A Touch of Greek is not my normal reading fare. It’s a lighter treatment of non-human characters (hey, I like my supernaturals dark and spooky) and the stereotyping of the gods is enough to annoy me — except, at the same time, it doesn’t. I mean, if Homer can render them into nearly caricature, why can’t modern writers? The only actual criticism I have of the book was a spot of not even homophobia so much as one of the gods in question reacting sort of askance at an insinuation of a same-sex situation. This kicked me out of the flow of the story for a few reason, but the main one being the history of same-sex relationships in the ancient Hellenic world: that is, it was common place, in places, and a part of live and not necessarily viewed as unhealthy. That the ancient pagan gods, who are decidedly not under the influence of Christian dogma, should even bat an eye at that, hit me as anachronistic.

One flaw does not a bad novel make, however. Tina’s storytelling is solid, her characters are believable (Sophia’s deplorable cousin was extremely believable and reminded me of people I’ve known) and her setting really comes across well. I was nearly oppressed by the heat and humidity while I was reading the book, despite our climate being in early spring currently. I’m happy I discovered this series.

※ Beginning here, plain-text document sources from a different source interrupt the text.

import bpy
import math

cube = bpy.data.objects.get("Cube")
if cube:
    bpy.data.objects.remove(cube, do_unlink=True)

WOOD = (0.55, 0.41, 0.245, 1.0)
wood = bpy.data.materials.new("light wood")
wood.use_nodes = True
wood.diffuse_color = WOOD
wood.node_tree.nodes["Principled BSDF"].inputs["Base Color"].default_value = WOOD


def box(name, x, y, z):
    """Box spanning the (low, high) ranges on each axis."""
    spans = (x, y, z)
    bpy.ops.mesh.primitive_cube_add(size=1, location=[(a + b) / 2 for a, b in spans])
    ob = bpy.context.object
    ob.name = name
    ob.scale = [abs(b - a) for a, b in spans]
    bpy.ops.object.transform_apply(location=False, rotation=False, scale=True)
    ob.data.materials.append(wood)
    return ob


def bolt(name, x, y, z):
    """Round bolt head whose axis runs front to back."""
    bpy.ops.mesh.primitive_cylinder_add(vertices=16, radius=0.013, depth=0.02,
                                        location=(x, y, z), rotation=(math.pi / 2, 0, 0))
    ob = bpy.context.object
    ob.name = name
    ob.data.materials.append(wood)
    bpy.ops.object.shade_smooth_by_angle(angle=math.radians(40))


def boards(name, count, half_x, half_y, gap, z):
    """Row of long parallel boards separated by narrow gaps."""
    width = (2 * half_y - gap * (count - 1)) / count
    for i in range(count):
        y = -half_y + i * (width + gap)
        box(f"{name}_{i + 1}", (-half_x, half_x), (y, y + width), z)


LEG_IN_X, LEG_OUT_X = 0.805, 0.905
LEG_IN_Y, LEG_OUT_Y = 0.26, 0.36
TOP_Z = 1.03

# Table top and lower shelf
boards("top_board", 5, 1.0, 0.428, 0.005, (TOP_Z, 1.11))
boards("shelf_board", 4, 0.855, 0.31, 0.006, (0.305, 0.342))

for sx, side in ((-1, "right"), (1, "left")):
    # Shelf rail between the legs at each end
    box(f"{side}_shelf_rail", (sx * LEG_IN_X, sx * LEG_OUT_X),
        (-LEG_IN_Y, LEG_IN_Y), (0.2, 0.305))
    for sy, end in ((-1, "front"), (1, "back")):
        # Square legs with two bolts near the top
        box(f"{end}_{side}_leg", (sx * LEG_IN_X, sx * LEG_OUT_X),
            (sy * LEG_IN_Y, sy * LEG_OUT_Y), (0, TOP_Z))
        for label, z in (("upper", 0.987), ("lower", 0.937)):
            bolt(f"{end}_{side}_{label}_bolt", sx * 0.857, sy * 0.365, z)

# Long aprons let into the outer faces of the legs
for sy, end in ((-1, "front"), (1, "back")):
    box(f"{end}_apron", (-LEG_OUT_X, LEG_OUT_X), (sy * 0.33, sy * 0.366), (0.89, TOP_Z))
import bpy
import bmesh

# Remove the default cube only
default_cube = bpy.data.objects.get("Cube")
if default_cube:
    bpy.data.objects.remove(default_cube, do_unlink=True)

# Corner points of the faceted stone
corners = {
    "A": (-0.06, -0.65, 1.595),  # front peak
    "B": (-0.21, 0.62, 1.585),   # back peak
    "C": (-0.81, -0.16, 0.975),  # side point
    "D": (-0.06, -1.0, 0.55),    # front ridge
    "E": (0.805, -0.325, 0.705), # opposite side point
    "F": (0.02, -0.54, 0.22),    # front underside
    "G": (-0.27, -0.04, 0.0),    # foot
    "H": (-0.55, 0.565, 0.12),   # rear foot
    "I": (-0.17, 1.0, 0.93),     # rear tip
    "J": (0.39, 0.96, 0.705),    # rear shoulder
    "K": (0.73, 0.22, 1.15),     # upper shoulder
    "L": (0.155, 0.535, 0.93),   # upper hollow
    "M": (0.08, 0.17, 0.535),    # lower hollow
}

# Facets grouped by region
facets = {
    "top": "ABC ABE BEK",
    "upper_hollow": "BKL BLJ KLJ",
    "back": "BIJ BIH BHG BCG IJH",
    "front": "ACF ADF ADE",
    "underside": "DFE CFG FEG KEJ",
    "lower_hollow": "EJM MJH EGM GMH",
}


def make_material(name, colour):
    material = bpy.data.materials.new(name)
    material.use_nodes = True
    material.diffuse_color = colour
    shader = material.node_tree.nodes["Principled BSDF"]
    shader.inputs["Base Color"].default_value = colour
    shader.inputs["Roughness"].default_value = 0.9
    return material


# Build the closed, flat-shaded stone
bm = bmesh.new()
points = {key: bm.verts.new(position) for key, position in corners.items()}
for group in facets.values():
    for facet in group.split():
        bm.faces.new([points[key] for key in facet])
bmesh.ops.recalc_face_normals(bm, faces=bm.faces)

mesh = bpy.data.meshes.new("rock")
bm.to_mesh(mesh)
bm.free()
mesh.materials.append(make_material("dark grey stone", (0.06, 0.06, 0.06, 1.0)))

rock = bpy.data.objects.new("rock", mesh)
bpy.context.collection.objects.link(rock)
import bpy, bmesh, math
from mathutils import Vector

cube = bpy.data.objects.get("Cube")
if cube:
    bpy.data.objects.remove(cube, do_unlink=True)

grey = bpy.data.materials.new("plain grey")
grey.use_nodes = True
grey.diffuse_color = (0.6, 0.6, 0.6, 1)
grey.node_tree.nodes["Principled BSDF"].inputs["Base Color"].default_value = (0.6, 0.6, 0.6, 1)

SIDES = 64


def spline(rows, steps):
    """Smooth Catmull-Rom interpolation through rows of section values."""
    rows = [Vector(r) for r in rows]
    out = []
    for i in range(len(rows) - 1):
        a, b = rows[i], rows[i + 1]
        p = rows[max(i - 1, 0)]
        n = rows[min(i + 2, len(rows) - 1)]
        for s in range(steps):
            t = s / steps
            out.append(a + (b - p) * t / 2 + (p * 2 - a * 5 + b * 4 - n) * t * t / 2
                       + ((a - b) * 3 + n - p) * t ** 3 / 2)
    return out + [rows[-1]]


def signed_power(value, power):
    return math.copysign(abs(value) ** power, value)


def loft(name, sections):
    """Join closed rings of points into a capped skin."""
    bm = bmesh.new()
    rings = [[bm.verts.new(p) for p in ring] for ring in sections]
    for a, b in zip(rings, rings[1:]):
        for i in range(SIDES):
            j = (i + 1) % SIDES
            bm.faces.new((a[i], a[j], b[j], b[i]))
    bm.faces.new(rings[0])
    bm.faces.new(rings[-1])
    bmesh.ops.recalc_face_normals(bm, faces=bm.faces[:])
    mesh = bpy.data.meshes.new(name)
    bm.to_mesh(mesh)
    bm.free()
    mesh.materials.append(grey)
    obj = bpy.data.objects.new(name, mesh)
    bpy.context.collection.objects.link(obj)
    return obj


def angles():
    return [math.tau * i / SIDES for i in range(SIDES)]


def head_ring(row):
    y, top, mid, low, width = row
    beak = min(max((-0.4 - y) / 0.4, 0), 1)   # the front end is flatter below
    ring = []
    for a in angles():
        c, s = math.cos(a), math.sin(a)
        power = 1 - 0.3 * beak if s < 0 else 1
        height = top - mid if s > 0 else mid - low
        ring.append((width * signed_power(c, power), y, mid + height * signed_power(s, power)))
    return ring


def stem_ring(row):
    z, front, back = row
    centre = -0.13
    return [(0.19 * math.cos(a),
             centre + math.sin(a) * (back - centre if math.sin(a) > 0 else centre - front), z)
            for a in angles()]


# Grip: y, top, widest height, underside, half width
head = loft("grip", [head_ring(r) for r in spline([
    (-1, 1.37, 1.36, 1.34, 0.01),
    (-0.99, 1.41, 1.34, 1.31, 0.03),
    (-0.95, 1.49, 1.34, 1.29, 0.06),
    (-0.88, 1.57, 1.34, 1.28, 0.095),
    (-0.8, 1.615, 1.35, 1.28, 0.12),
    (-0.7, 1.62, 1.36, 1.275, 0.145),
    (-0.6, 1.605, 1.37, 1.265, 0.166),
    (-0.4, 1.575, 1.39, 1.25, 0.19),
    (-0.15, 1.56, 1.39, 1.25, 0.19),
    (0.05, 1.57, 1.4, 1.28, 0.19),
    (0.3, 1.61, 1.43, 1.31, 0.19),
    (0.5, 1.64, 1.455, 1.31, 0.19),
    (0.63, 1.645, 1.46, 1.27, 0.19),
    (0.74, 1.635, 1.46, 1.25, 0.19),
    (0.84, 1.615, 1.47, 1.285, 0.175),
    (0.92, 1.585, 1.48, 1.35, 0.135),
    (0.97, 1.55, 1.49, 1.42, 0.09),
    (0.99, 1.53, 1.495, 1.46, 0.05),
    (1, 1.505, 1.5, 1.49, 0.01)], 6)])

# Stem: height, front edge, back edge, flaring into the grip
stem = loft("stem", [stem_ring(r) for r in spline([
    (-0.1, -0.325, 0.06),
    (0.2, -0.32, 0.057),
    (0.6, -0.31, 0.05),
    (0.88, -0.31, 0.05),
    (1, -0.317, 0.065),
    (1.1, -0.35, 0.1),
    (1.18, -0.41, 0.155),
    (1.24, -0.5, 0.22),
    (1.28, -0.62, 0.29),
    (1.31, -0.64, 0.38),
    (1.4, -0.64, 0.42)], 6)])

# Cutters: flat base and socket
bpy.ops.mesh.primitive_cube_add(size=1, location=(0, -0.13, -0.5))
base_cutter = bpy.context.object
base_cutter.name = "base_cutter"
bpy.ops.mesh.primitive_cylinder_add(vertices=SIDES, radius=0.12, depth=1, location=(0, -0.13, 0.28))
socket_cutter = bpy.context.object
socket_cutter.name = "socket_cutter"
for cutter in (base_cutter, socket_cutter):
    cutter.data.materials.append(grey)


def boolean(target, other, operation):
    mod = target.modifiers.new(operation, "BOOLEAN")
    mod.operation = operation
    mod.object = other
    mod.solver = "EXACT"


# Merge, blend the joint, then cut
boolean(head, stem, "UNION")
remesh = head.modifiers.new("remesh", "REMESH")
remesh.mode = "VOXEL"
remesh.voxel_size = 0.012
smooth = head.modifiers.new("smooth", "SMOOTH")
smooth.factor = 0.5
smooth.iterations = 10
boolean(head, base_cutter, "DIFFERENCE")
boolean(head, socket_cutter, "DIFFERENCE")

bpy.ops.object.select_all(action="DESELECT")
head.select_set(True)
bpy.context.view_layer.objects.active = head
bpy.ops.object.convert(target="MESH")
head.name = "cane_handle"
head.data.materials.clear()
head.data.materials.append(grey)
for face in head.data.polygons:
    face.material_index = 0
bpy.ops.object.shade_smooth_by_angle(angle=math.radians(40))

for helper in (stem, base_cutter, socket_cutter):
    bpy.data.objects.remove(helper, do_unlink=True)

This is one of those books that the genre gets a bad name for and shouldn’t. It’s not a deep book, it’s not meaty, it’s not going to make you question the way the world is or why monsters are monsters. It does remind you that people are good, even when they suck, and that love is a powerful, transforming force. If you want to be reminded of these things and you want to be entertained while doing it, do check out this book.

Also, don’t forget about my book give away! You’ve got until the 27th to enter.